Blake Corum has reached the height of fame in Ann Arbor, becoming an instant legend during the past 2 seasons for the reigning Big Ten champion Michigan Wolverines.

He’s done everything possible, now turning the question to what’s next for the star running back.

Should he stay another year with coach Jim Harbaugh? Or should he make the move toward the 2023 NFL Draft? Now that it’s been announced that he’s out for the rest of the season, the answer seems crystal clear.

Staying in school for sentimental reasons, wanting to be with brothers and family — all of that is great. But in terms of personal benefit, no time would be better than now. Corum hasn’t made a formal announcement, but it’s possible that his days in Ann Arbor will soon come to an end.

Running back careers in the NFL are, on average, short-lived gigs.

According to, NFL RBs last 2.57 years.

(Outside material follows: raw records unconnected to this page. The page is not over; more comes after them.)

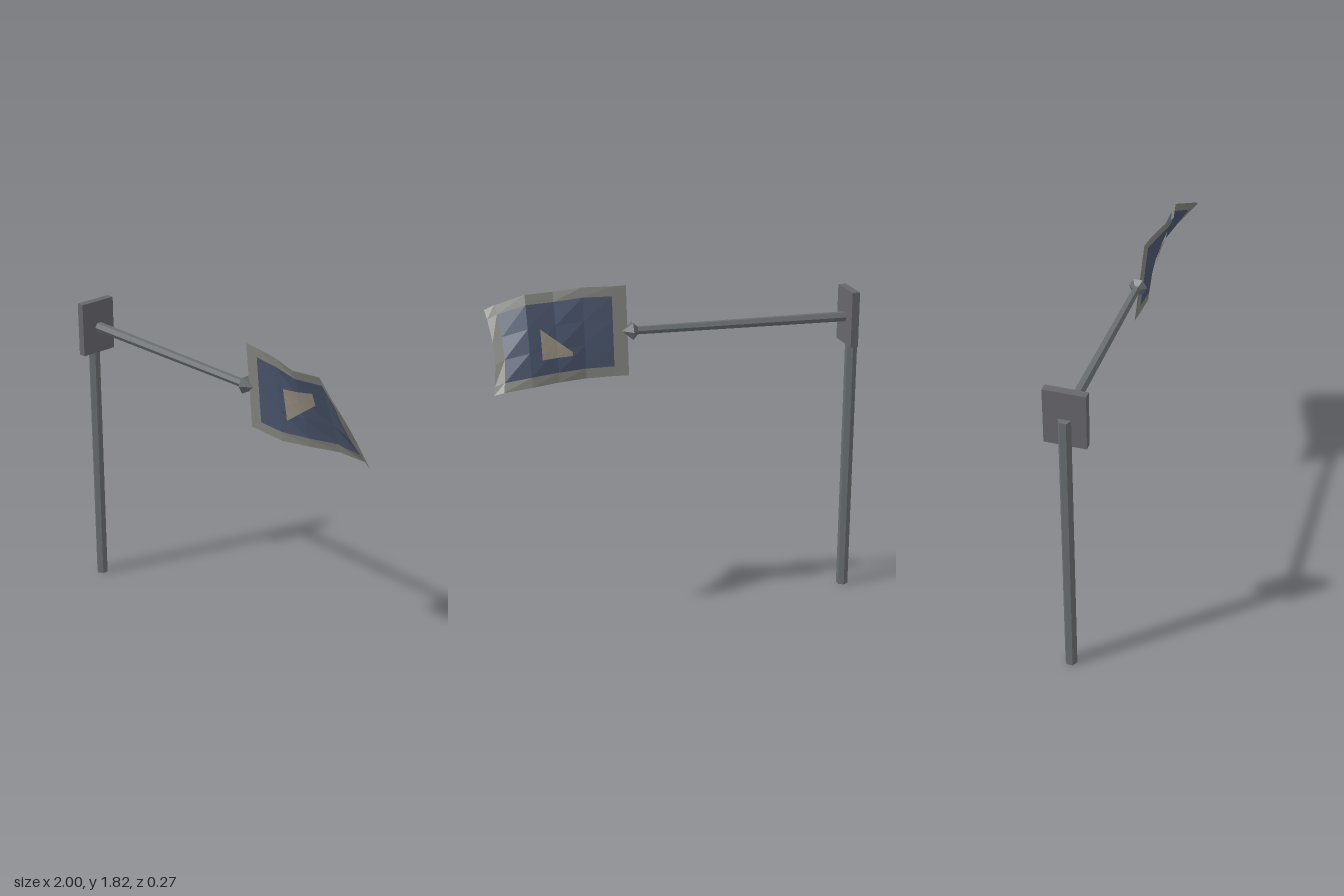
import * as THREE from 'three';

const mat = (color, side = THREE.FrontSide) =>
  new THREE.MeshStandardMaterial({ color, flatShading: true, side });

// Cloth columns: x, top y, bottom y, then z at top, middle and bottom
const COLS = [
  [0.275, 1.815, 1.345, 0.025, 0.0, -0.025],
  [0.35, 1.812, 1.345, 0.03, 0.005, -0.02],
  [0.5, 1.81, 1.342, 0.055, 0.015, -0.015],
  [0.65, 1.79, 1.345, 0.08, 0.0, -0.06],
  [0.8, 1.79, 1.345, 0.05, -0.04, -0.12],
  [0.95, 1.73, 1.335, 0.115, -0.01, -0.14],
  [1.0, 1.705, 1.318, 0.13, -0.02, -0.12],
];
const ROWS = [0, 0.11, 0.37, 0.63, 0.89, 1]; // top to bottom

// Point of the cloth at fractional column c and height fraction v
function clothPoint(c, v) {
  const i = Math.min(Math.floor(c), COLS.length - 2);
  const [x, top, bottom, a, m, b] = COLS[i].map((s, k) => s + (COLS[i + 1][k] - s) * (c - i));
  const z = a * (1 - v) * (1 - 2 * v) + m * 4 * v * (1 - v) + b * v * (2 * v - 1);
  const pull = c > 4 ? 0.025 * 4 * v * (1 - v) * Math.min(1, c - 4) : 0;
  return new THREE.Vector3(x - pull, top + (bottom - top) * v, z);
}

// Open faceted surface from quads (corners counter-clockwise from the front)
function quadMesh(name, quads, color) {
  const pts = [];
  for (const [a, b, c, d] of quads) pts.push(a, b, d, b, c, d);
  const geo = new THREE.BufferGeometry().setFromPoints(pts);
  geo.computeVertexNormals();
  const mesh = new THREE.Mesh(geo, mat(color, THREE.DoubleSide));
  mesh.name = name;
  return mesh;
}

// Emblem patch between an upper and a lower line, laid just off the cloth
function emblemPatch(name, x0, x1, upper, lower, offset) {
  const at = (x, y) => {
    let i = 0;
    while (i < COLS.length - 2 && COLS[i + 1][0] < x) i++;
    const c = i + (x - COLS[i][0]) / (COLS[i + 1][0] - COLS[i][0]);
    const top = clothPoint(c, 0).y, bottom = clothPoint(c, 1).y;
    return new THREE.Vector3(x, y, clothPoint(c, (top - y) / (top - bottom)).z + offset);
  };
  const quads = [], n = 4, lerp = THREE.MathUtils.lerp;
  const p = (i, j) => {
    const t = i / n;
    return at(lerp(x0, x1, t), lerp(lerp(...upper, t), lerp(...lower, t), j / 2));
  };
  for (let i = 0; i < n; i++)
    for (let j = 0; j < 2; j++)
      quads.push([p(i, j + 1), p(i + 1, j + 1), p(i + 1, j), p(i, j)]);
  return quadMesh(name, quads, 0x9a9184);
}

export function createModel() {
  const group = new THREE.Group();
  const add = (name, geo, color, x, y, z) => {
    const mesh = new THREE.Mesh(geo, mat(color));
    mesh.name = name;
    mesh.position.set(x, y, z);
    group.add(mesh);
    return mesh;
  };
  const metal = 0x696d70;

  // Upright post and mounting plate
  add('post', new THREE.CylinderGeometry(0.033, 0.033, 1.58, 6), metal, -0.972, 0.79, 0.005);
  add('mountingPlate', new THREE.BoxGeometry(0.042, 0.3, 0.215), 0x66666c, -0.948, 1.58, 0.004);

  // Horizontal arm, slightly tapered
  const arm = add('arm', new THREE.CylinderGeometry(0.022, 0.028, 1.19, 6), metal, -0.355, 1.578, 0);
  arm.rotation.z = -Math.PI / 2;

  // Pointed finial at the arm's end
  const profile = [[0, 0], [0.02, 0], [0.05, 0.03], [0, 0.085]].map((p) => new THREE.Vector2(...p));
  const finial = add('finial', new THREE.LatheGeometry(profile, 6), metal, 0.22, 1.578, 0);
  finial.rotation.z = -Math.PI / 2;

  // Waving flag: outer cells are the border, inner cells the field
  const flag = new THREE.Group();
  flag.name = 'flag';
  const border = [], field = [];
  const nc = COLS.length - 1, nr = ROWS.length - 1;
  for (let i = 0; i < nc; i++)
    for (let j = 0; j < nr; j++) {
      const edge = i === 0 || j === 0 || i === nc - 1 || j === nr - 1;
      (edge ? border : field).push([
        clothPoint(i, ROWS[j + 1]), clothPoint(i + 1, ROWS[j + 1]),
        clothPoint(i + 1, ROWS[j]), clothPoint(i, ROWS[j]),
      ]);
    }
  flag.add(quadMesh('flagBorder', border, 0x83837e));
  flag.add(quadMesh('flagField', field, 0x4a556c));

  // Emblem patches on the two faces
  flag.add(emblemPatch('frontEmblem', 0.545, 0.735, [1.65, 1.68], [1.47, 1.61], 0.008));
  flag.add(emblemPatch('backEmblem', 0.57, 0.735, [1.49, 1.62], [1.47, 1.47], -0.008));
  group.add(flag);
  return group;
}
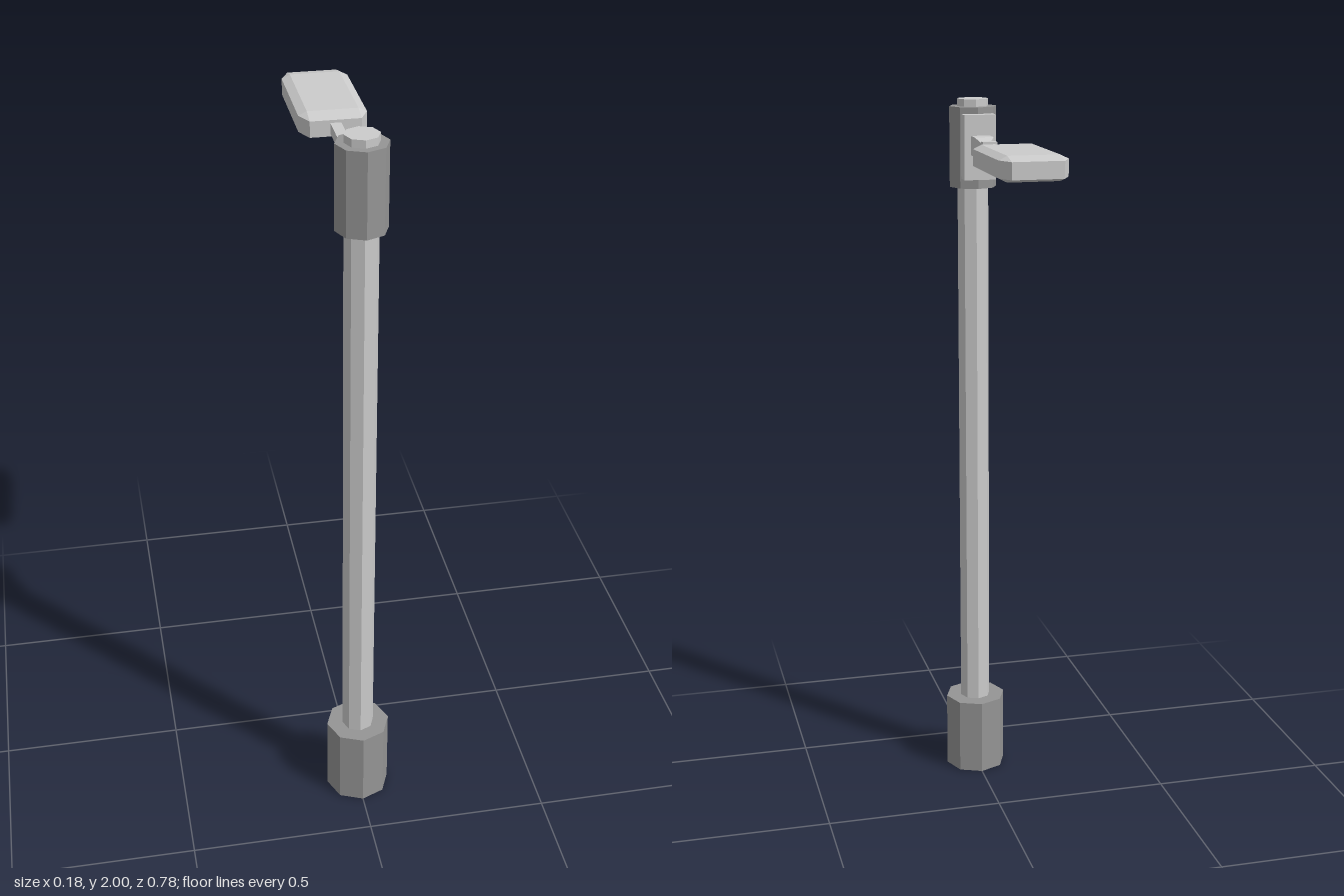
import * as THREE from 'three';
import { ConvexGeometry } from 'three/addons/geometries/ConvexGeometry.js';

const light = new THREE.MeshStandardMaterial({ color: 0xcccccc, flatShading: true });
const dark = new THREE.MeshStandardMaterial({ color: 0x959595, flatShading: true });

const POLE_Z = 0.3;
const POLE_R = 0.044;
const ARM_Y = 1.881;

export function createModel() {
  const group = new THREE.Group();

  function add(name, geometry, material, x, y, z) {
    const mesh = new THREE.Mesh(geometry, material);
    mesh.name = name;
    mesh.position.set(x, y, z);
    group.add(mesh);
    return mesh;
  }

  // Lathe from [radius, height] pairs
  const lathe = (points, sides) =>
    new THREE.LatheGeometry(points.map(([r, h]) => new THREE.Vector2(r, h)), sides);

  // Octagonal sleeve that wraps the pole
  const sleeve = (radius, height) =>
    lathe([[POLE_R, 0], [radius, 0], [radius, height], [POLE_R, height]], 8);

  // Pole, base and top collar
  add('pole', new THREE.CylinderGeometry(POLE_R, POLE_R, 2, 8), light, 0, 1, POLE_Z);
  add('base', sleeve(0.088, 0.222), dark, 0, 0, POLE_Z);
  add('collar', sleeve(0.066, 0.22), dark, 0, 1.76, POLE_Z);

  // Mounting block behind the collar
  add('bracket', new THREE.BoxGeometry(0.088, 0.175, 0.044), light, 0, 1.875, 0.232);

  // Square arm: socket, taper, ring and rod, as [half width, z]
  const armProfile = [
    [0, 0.22], [0.026, 0.22], [0.026, 0.165], [0.014, 0.149],
    [0.014, 0.118], [0.02, 0.118], [0.02, 0.097], [0.014, 0.097],
    [0.014, -0.05], [0, -0.05],
  ].map(([w, z]) => [w * Math.SQRT2, -z]);
  const arm = lathe(armProfile, 4);
  arm.rotateY(Math.PI / 4);
  arm.rotateX(-Math.PI / 2);
  add('arm', arm, light, 0, ARM_Y, 0);

  // Lamp head: a box with chamfered edges and corners
  const outer = [0.088, 0.032, 0.177];
  const inner = [0.066, 0.0215, 0.133];
  const corners = [];
  for (const sx of [-1, 1]) for (const sy of [-1, 1]) for (const sz of [-1, 1]) {
    for (let axis = 0; axis < 3; axis++) {
      const [x, y, z] = inner.map((v, i) => (i === axis ? outer[i] : v));
      corners.push(new THREE.Vector3(sx * x, sy * y, sz * z));
    }
  }
  add('lampHead', new ConvexGeometry(corners), light, 0, ARM_Y, -0.212);

  return group;
}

What does that mean for Blake Corum? Well, it means that time is of the essence. Another year in college probably wouldn’t do much for his draft stock; he’s already projected as a 3rd- or 4th-rounder, so he might as well get it while the getting is good.

At 22 years old, he has roughly 6 years of premium production left in the tank, with ages 25-28 being the peak. According to Apex Fantasy Football, nearly 85 percent of NFL running backs fit the description.

Of course there are exceptions. But stats are stats for a reason, and that’s because they’re accurate predictors. Not only would staying in Ann Arbor shave off a year of potential NFL production, but it’d also flush away at least $705,000, the league’s rookie minimum.

A finalist for the Doak Walker Award and, at one time, a top-3 Heisman candidate, Corum has already made a name for himself in Ann Arbor, so with the exception of winning a national title, there really isn’t much left for him to accomplish in college.

In 2021, Corum was a workhorse during the Wolverines’ rise to Big Ten supremacy, an ascent that included a 42-27 win Ohio State in the regular-season finale and a 42-3 victory over Iowa in the Big Ten Championship Game. He’s had one of the best back-to-back stretches in Michigan history, accounting for 33 touchdowns and 2,415 rushing yards — with 1,463 yards and 19 TDs (18 rush/1 receiving) through 12 games this season.

Prior to injury, Corum was tabbed as a Heisman favorite by Harbaugh.

“There was a time there maybe four, five games ago where I would have thought, ‘Yeah, he deserves to be in New York for the Heisman Trophy,’ Harbaugh said, per Maize N Brew. “Now, I think he is the frontrunner for it. … I don’t think there is a better back in the country right now than Blake Corum. He is having an MVP-type of year. He’s having a Heisman Trophy kind of year.”

For other players, returning to school seems to be the best call. Take tight end Erick All, for example, who was injured in Week 2 and ruled out for the season following surgery. Entering the season, All was ranked among the top NFL Draft-eligible tight ends; however, another year could dramatically boost his draft stock.

With a lot of positions, returning boosts stock. But that’s not always the case with running backs, who need to get theirs while it’s available — or risk suffering another injury or plummeting on draft boards.

Michigan has never been hotter. Corum has never been hotter. Most stars want to finish the job with their team, and Corum has done so this regular season. Without him, Michigan wouldn’t be on the verge of a second straight B1G championship.

But what if the Wolverines don’t get the job done this year? What if they lose to Purdue, or in the first round of the CFP?

Then what?

Fans, of course, would probably want to see Corum return in 2023. But let’s forget about fandom and focus on reality: He has nothing left to prove at Michigan.

The NFL is waiting, and it’s time for Corum to regain his health and make that jump.